Problem:
Below are the records; give again exactly the line with "0.005, 0.03, 0.162)", the line with "# Back corner bay with a framed window", and each line that lies between them, and nothing besides.

Exercise material:
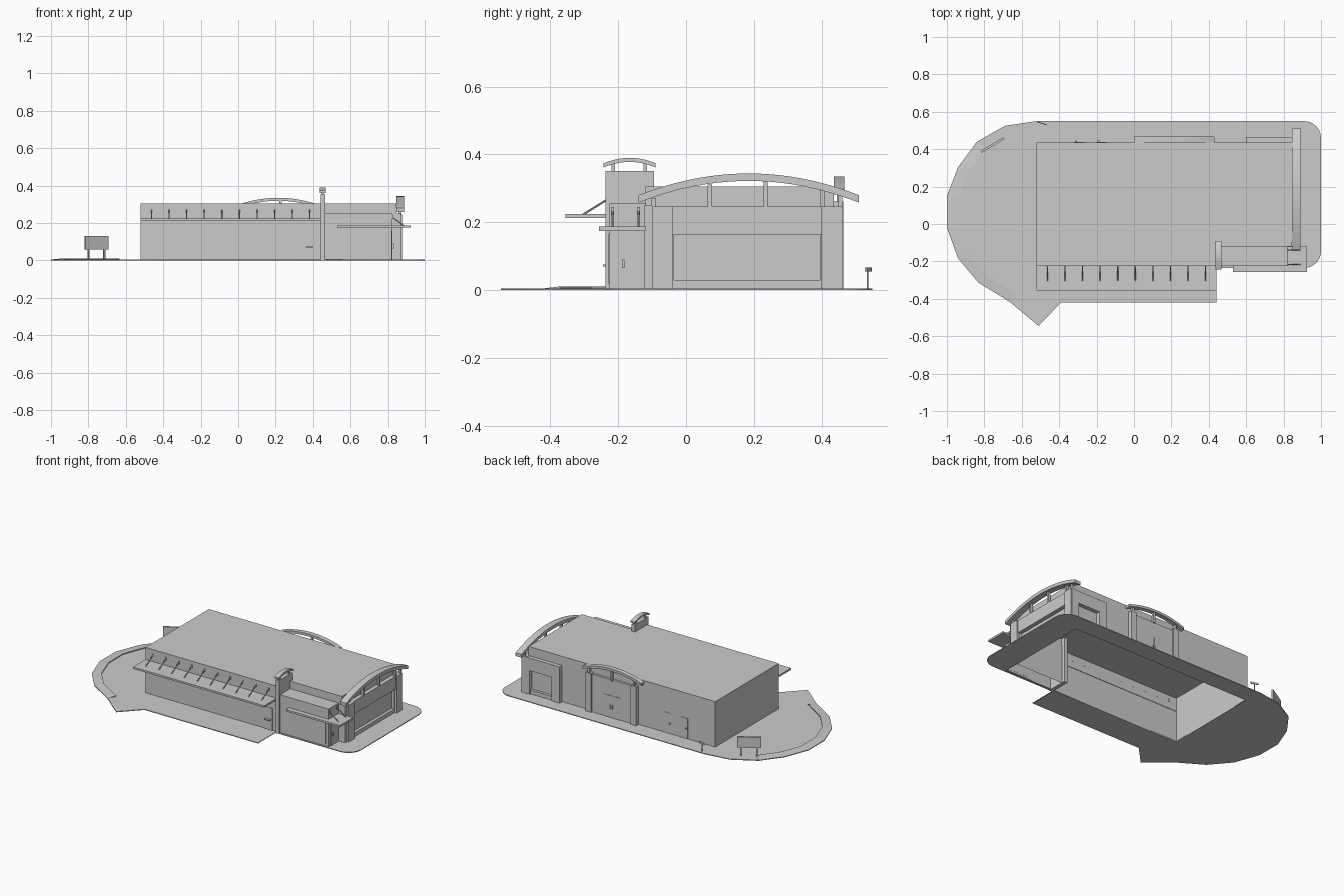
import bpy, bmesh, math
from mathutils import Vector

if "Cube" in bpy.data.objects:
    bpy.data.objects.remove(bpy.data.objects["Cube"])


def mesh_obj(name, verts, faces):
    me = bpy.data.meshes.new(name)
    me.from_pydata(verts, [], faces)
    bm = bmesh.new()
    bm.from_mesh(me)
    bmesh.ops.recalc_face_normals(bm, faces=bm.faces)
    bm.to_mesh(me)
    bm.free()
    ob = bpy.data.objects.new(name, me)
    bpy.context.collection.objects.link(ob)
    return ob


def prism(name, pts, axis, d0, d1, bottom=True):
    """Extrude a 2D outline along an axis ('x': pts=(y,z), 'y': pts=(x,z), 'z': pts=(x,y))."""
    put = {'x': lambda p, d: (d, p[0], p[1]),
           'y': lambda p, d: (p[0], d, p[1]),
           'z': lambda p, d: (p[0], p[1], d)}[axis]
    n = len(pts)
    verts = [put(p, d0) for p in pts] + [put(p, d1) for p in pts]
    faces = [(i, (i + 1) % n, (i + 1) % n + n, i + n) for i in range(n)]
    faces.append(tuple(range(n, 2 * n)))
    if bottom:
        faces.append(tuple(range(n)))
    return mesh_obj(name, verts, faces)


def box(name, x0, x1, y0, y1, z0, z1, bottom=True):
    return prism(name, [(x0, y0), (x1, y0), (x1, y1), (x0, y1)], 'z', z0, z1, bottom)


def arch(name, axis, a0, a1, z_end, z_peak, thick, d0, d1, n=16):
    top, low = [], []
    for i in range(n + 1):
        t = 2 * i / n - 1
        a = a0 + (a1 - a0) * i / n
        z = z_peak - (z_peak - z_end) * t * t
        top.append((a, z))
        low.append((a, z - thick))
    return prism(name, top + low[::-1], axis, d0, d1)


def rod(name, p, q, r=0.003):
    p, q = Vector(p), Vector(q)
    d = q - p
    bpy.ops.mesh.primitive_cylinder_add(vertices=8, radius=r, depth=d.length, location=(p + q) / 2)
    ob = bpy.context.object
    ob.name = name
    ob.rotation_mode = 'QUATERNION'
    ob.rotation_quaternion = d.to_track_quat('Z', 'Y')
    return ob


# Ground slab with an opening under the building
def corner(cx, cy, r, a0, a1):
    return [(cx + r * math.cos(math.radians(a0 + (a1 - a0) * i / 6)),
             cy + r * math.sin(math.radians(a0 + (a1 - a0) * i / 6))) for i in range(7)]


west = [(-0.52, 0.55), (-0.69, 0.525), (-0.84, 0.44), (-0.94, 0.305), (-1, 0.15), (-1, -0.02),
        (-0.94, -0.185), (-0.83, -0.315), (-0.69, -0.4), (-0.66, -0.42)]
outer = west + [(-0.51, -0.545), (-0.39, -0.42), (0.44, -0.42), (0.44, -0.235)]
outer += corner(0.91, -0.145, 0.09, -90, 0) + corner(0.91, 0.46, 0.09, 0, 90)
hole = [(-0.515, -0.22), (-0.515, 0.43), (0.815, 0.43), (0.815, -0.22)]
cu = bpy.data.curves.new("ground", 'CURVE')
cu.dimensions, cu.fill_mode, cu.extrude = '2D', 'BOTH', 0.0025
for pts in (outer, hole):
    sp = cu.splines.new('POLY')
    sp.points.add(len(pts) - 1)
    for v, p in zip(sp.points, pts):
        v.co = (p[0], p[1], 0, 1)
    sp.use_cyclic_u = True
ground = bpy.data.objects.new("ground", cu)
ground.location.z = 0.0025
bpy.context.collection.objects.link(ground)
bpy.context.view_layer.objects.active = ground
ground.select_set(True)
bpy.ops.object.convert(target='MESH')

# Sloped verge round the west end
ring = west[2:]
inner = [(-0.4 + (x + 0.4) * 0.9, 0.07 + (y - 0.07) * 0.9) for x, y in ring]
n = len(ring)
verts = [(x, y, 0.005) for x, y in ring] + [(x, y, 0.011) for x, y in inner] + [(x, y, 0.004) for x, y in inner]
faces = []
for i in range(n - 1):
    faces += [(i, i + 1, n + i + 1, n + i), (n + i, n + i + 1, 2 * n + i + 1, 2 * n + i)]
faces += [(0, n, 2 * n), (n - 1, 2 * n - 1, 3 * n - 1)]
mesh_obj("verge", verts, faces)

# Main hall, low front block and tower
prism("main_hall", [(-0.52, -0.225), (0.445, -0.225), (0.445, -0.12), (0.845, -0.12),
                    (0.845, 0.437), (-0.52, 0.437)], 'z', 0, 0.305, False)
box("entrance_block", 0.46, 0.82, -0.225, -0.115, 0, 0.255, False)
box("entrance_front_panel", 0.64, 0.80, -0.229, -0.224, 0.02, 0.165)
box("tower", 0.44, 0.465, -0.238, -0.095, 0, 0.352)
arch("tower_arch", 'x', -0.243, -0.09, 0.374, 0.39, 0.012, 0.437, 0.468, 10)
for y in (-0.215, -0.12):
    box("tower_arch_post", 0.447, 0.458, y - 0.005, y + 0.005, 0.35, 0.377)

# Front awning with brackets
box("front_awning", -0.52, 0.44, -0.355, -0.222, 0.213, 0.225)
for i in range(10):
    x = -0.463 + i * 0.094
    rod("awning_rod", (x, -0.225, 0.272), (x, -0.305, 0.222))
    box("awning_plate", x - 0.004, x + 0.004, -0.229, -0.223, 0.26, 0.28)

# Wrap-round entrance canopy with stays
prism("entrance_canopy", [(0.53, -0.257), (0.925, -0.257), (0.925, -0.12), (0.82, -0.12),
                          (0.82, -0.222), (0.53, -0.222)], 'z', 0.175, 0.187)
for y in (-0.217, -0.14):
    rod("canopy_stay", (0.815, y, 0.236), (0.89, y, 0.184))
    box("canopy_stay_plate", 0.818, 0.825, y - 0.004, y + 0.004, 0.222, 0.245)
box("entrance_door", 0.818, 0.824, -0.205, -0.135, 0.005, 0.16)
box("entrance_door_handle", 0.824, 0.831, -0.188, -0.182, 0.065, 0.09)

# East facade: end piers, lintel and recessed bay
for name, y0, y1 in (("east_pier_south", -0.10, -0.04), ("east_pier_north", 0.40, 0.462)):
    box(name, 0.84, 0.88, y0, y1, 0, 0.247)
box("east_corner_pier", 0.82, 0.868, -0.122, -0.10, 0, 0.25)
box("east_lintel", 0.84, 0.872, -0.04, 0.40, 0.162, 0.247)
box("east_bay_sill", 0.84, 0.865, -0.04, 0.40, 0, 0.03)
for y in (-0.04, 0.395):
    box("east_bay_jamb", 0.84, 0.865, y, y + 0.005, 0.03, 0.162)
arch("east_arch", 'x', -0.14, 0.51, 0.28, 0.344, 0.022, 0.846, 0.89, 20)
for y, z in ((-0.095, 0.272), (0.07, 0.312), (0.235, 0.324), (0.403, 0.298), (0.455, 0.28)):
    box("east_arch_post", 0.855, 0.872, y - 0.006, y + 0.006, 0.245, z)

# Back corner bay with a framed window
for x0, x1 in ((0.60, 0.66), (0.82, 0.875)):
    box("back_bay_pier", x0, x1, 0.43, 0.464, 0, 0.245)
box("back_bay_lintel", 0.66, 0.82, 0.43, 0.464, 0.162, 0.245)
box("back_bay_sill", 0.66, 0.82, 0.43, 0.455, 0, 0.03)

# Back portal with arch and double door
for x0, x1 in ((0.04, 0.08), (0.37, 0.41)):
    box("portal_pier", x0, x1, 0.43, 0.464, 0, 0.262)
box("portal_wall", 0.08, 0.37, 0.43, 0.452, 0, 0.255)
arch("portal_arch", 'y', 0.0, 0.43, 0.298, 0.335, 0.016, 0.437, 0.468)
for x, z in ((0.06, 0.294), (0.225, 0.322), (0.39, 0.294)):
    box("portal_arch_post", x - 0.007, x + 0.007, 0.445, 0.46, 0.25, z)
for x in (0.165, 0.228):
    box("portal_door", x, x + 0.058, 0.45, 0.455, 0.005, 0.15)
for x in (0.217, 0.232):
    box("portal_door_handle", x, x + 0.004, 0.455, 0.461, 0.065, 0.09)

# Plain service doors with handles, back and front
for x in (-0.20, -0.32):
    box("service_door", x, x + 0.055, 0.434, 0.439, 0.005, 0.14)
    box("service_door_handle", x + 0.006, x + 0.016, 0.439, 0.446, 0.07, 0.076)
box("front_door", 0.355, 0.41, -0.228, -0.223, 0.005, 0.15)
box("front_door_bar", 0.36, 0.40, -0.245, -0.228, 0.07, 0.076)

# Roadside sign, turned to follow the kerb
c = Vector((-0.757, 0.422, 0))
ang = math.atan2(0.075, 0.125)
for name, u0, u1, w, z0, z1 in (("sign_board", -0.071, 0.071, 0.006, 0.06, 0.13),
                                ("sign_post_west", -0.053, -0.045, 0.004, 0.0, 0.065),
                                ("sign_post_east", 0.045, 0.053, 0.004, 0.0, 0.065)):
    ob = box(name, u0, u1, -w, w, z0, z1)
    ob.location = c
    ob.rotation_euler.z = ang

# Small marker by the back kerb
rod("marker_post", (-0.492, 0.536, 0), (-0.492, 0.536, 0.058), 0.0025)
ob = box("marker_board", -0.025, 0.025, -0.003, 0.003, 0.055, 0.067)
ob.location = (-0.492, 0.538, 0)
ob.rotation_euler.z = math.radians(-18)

Solved problem:
    box("east_bay_jamb", 0.84, 0.865, y, y + 0.005, 0.03, 0.162)
arch("east_arch", 'x', -0.14, 0.51, 0.28, 0.344, 0.022, 0.846, 0.89, 20)
for y, z in ((-0.095, 0.272), (0.07, 0.312), (0.235, 0.324), (0.403, 0.298), (0.455, 0.28)):
    box("east_arch_post", 0.855, 0.872, y - 0.006, y + 0.006, 0.245, z)

# Back corner bay with a framed window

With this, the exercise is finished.